Check each line of the entries below for the word "SLATE", and copy the lines that have it.

EXTRACTED INFORMATION section start

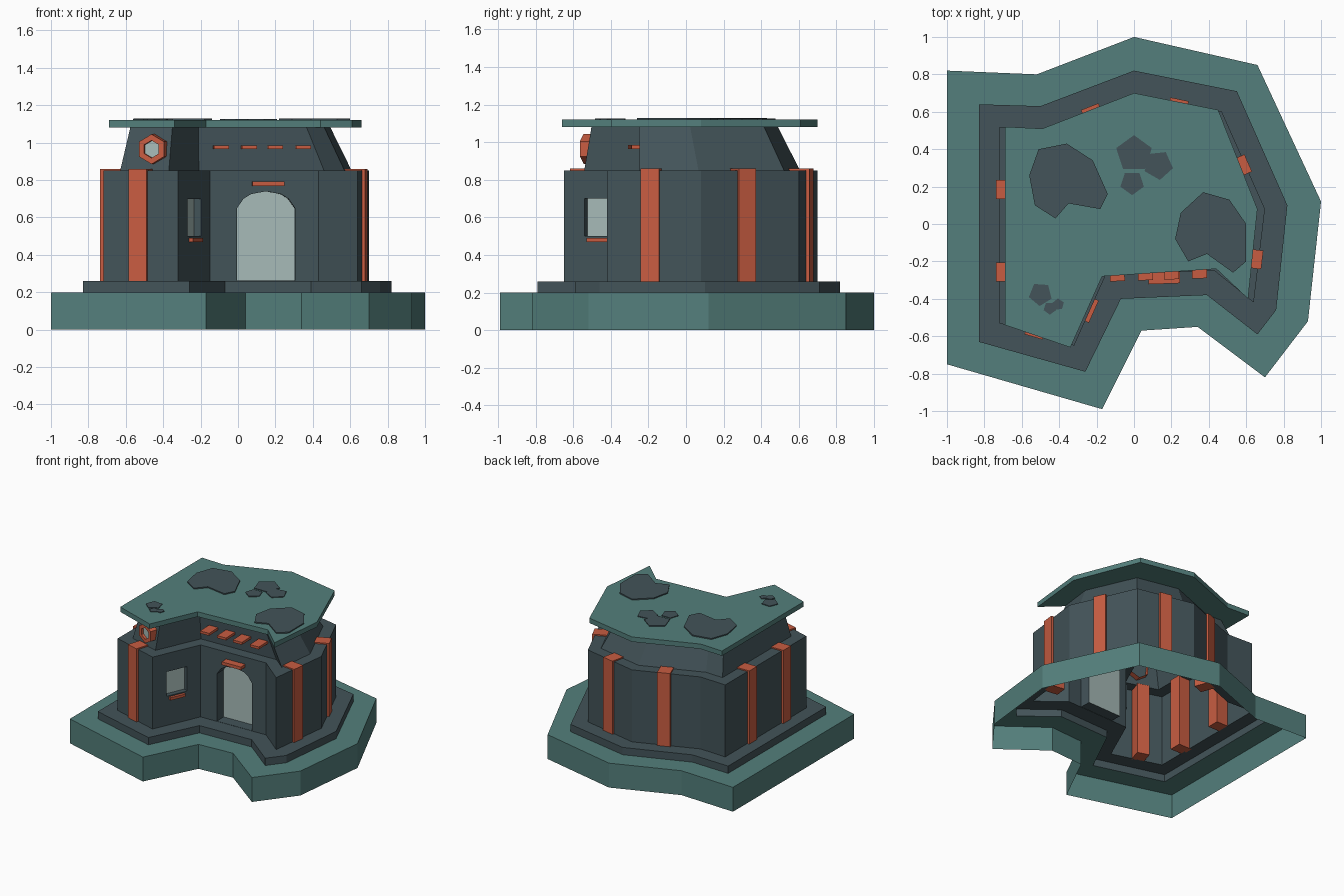
import bpy
import bmesh
import math
from mathutils import Vector

start_cube = bpy.data.objects.get("Cube")
if start_cube:
    bpy.data.objects.remove(start_cube, do_unlink=True)


def material(name, colour):
    mat = bpy.data.materials.new(name)
    mat.use_nodes = True
    mat.diffuse_color = (*colour, 1)
    mat.node_tree.nodes["Principled BSDF"].inputs["Base Color"].default_value = (*colour, 1)
    return mat


TEAL = material("weathered teal", (.087, .212, .2))
SLATE = material("dark slate", (.056, .088, .1))
RUST = material("rust red", (.58, .108, .053))
GLASS = material("pale glass", (.39, .5, .485))
UP = Vector((0, 0, 1))

# Plan outlines, anticlockwise from the front corner at -x
BASE = [(-1, -.75), (-.17, -.99), (.04, -.57), (.34, -.55), (.7, -.82), (.93, -.52),
        (1, .12), (.66, .85), (0, 1), (-.52, .8), (-1, .82)]
PLINTH = [(-.83, -.63), (-.26, -.79), (-.07, -.4), (.39, -.38), (.66, -.59), (.76, -.46),
          (.82, .1), (.55, .71), (0, .82), (-.5, .63), (-.83, .64)]
WALL = [(-.72, -.53), (-.32, -.65), (-.15, -.27), (.43, -.25), (.64, -.42), (.67, -.17),
        (.7, .08), (.47, .6), (0, .7), (-.49, .51), (-.72, .52)]
ROOF = [(-.69, -.54), (-.34, -.66), (-.17, -.28), (.44, -.24), (.61, -.4), (.66, .08),
        (.45, .61), (0, .7), (-.49, .51), (-.69, .52)]
FLOOR_Z, LEDGE_Z, EAVES_Z, ROOF_Z = .26, .85, 1.08, 1.12


def finish(name, bm, *mats):
    mesh = bpy.data.meshes.new(name)
    bm.to_mesh(mesh)
    bm.free()
    for mat in mats:
        mesh.materials.append(mat)
    obj = bpy.data.objects.new(name, mesh)
    bpy.context.collection.objects.link(obj)
    return obj


def at(outline, z):
    return [Vector((x, y, z)) for x, y in outline]


def loft(name, rings, mat, bottom=False, top=False):
    """Skin a stack of matching rings, with optional end caps."""
    bm = bmesh.new()
    rows = [[bm.verts.new(p) for p in ring] for ring in rings]
    count = len(rows[0])
    for low, high in zip(rows, rows[1:]):
        for i in range(count):
            j = (i + 1) % count
            bm.faces.new((low[i], low[j], high[j], high[i]))
    if bottom:
        bm.faces.new(rows[0][::-1])
    if top:
        bm.faces.new(rows[-1])
    return finish(name, bm, mat)


def prism(name, outline, z0, z1, mat):
    return loft(name, [at(outline, z0), at(outline, z1)], mat, True, True)


def edge_frame(edge):
    """Start, end, direction and outward normal of one wall segment."""
    a = Vector((*WALL[edge], 0))
    b = Vector((*WALL[(edge + 1) % len(WALL)], 0))
    along = (b - a).normalized()
    return a, b, along, along.cross(UP)


def inset(distance):
    """Move every wall segment inward and mitre the corners."""
    result = []
    for i, corner in enumerate(WALL):
        n1, n2 = edge_frame(i - 1 if i else len(WALL) - 1)[3], edge_frame(i)[3]
        shift = (n1 + n2) * (-distance / (1 + n1.dot(n2)))
        result.append((corner[0] + shift.x, corner[1] + shift.y))
    return result


def block(name, edge, fraction, z, width, depth, height, out, mat=RUST):
    """Box set on a wall segment, its front standing out from the wall line."""
    a, b, along, normal = edge_frame(edge)
    front = a.lerp(b, fraction) + UP * z + normal * out
    rings = []
    for level in (-height / 2, height / 2):
        rings.append([front + along * u - normal * d + UP * level
                      for u, d in ((-width / 2, 0), (width / 2, 0),
                                   (width / 2, depth), (-width / 2, depth))])
    return loft(name, rings, mat, True, True)


def opening_wall(name, edge, hole, depth):
    """Wall segment with a recessed glazed opening."""
    a, b, along, normal = edge_frame(edge)
    bm = bmesh.new()

    def loop(points):
        verts = [bm.verts.new(p) for p in points]
        return verts, [bm.edges.new((verts[k - 1], verts[k])) for k in range(len(verts))]

    border = [a + UP * FLOOR_Z, b + UP * FLOOR_Z, b + UP * LEDGE_Z, a + UP * LEDGE_Z]
    rim = [a + along * u + UP * z for u, z in hole]
    outer_edges = loop(border)[1]
    front, inner_edges = loop(rim)
    bmesh.ops.triangle_fill(bm, edges=outer_edges + inner_edges, normal=normal, use_beauty=True)
    for face in bm.faces:
        face.normal_update()
        if face.normal.dot(normal) < 0:
            face.normal_flip()
    back = [bm.verts.new(p - normal * depth) for p in rim]
    for k in range(len(rim)):
        bm.faces.new((front[k - 1], front[k], back[k], back[k - 1]))
    bm.faces.new(back).material_index = 1
    return finish(name, bm, SLATE, GLASS)


# Hollow foundation and plinth
loft("foundation", [at(BASE, 0), at(BASE, .2), at(PLINTH, .2)], TEAL)
loft("plinth", [at(PLINTH, .2), at(PLINTH, FLOOR_Z), at(WALL, FLOOR_Z)], SLATE)

# Walls, with a window and an arched doorway
WINDOW = [(.12, .5), (.3, .5), (.3, .7), (.12, .7)]
DOOR = [(.145, .262), (.455, .262), (.455, .65), (.42, .7), (.38, .725), (.3, .74),
        (.22, .725), (.18, .7), (.145, .65)]
for i in range(len(WALL)):
    if i == 1:
        opening_wall("window_wall", i, WINDOW, .04)
    elif i == 2:
        opening_wall("door_wall", i, DOOR, .09)
    else:
        a, b = edge_frame(i)[:2]
        bm = bmesh.new()
        bm.faces.new([bm.verts.new(p) for p in (a + UP * FLOOR_Z, b + UP * FLOOR_Z,
                                                b + UP * LEDGE_Z, a + UP * LEDGE_Z)])
        finish("wall_panel", bm, SLATE)

# Ledge and tapering upper storey
foot = inset(.09)
cx, cy, taper = -.23, -.26, .865
head = [(cx + (x - cx) * taper, cy + (y - cy) * taper) for x, y in foot]
loft("upper_storey", [at(WALL, LEDGE_Z), at(foot, LEDGE_Z), at(head, EAVES_Z)], SLATE)

# Flat roof and its patches
prism("roof", ROOF, EAVES_Z, ROOF_Z, TEAL)
LARGE_PATCHES = [
    [(-.53, .1), (-.42, .03), (-.35, .11), (-.18, .08), (-.14, .16), (-.22, .34),
     (-.36, .43), (-.51, .4), (-.56, .26)],
    [(.22, -.08), (.29, -.2), (.39, -.16), (.53, -.26), (.6, -.2), (.6, 0),
     (.51, .13), (.37, .17), (.25, .06)]]
for outline in LARGE_PATCHES:
    prism("large_roof_patch", outline, ROOF_Z, ROOF_Z + .009, SLATE)
for x, y, radius, turn in ((0, .375, .1, 90), (.13, .315, .08, 60), (-.01, .22, .066, 270),
                           (-.5, -.375, .064, 50), (-.45, -.45, .035, 270), (-.405, -.43, .032, 20)):
    angles = [math.radians(turn + k * 72) for k in range(5)]
    outline = [(x + radius * math.cos(t), y + radius * math.sin(t)) for t in angles]
    prism("small_roof_patch", outline, ROOF_Z, ROOF_Z + .006, SLATE)

# Rust pillars straddling the walls
for edge, fraction in ((0, .47), (4, .92), (6, .46), (7, .49), (8, .47), (10, .32), (10, .74)):
    block("pillar", edge, fraction, .56, .1, .12, .6, .018)

# Sill, lintel and the row of vents
block("window_sill", 1, .5, .48, .13, .05, .022, .022)
block("door_lintel", 2, .535, .78, .17, .08, .025, .06)
for x in (-.09, .06, .2, .35):
    block("vent", 2, (x + .15) / .58, .975, .08, .13, .02, .038)

# Hexagonal porthole on the upper storey
a, b, along, normal = edge_frame(0)
centre = a.lerp(b, .6) + UP * .965


def hexagon(radius, out):
    angles = [math.radians(30 + 60 * k) for k in range(6)]
    return [centre + normal * out + (along * math.cos(t) + UP * math.sin(t)) * radius
            for t in angles]


loft("porthole_frame", [hexagon(.08, -.15), hexagon(.08, -.06), hexagon(.047, -.06),
                        hexagon(.047, -.08)], RUST)
bm = bmesh.new()
bm.faces.new([bm.verts.new(p) for p in hexagon(.047, -.08)])
finish("porthole_glass", bm, GLASS)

EXTRACTED INFORMATION section end

COMPLETED EXERCISE
SLATE = material("dark slate", (.056, .088, .1))
    return finish(name, bm, SLATE, GLASS)
loft("plinth", [at(PLINTH, .2), at(PLINTH, FLOOR_Z), at(WALL, FLOOR_Z)], SLATE)
        finish("wall_panel", bm, SLATE)
loft("upper_storey", [at(WALL, LEDGE_Z), at(foot, LEDGE_Z), at(head, EAVES_Z)], SLATE)
    prism("large_roof_patch", outline, ROOF_Z, ROOF_Z + .009, SLATE)
    prism("small_roof_patch", outline, ROOF_Z, ROOF_Z + .006, SLATE)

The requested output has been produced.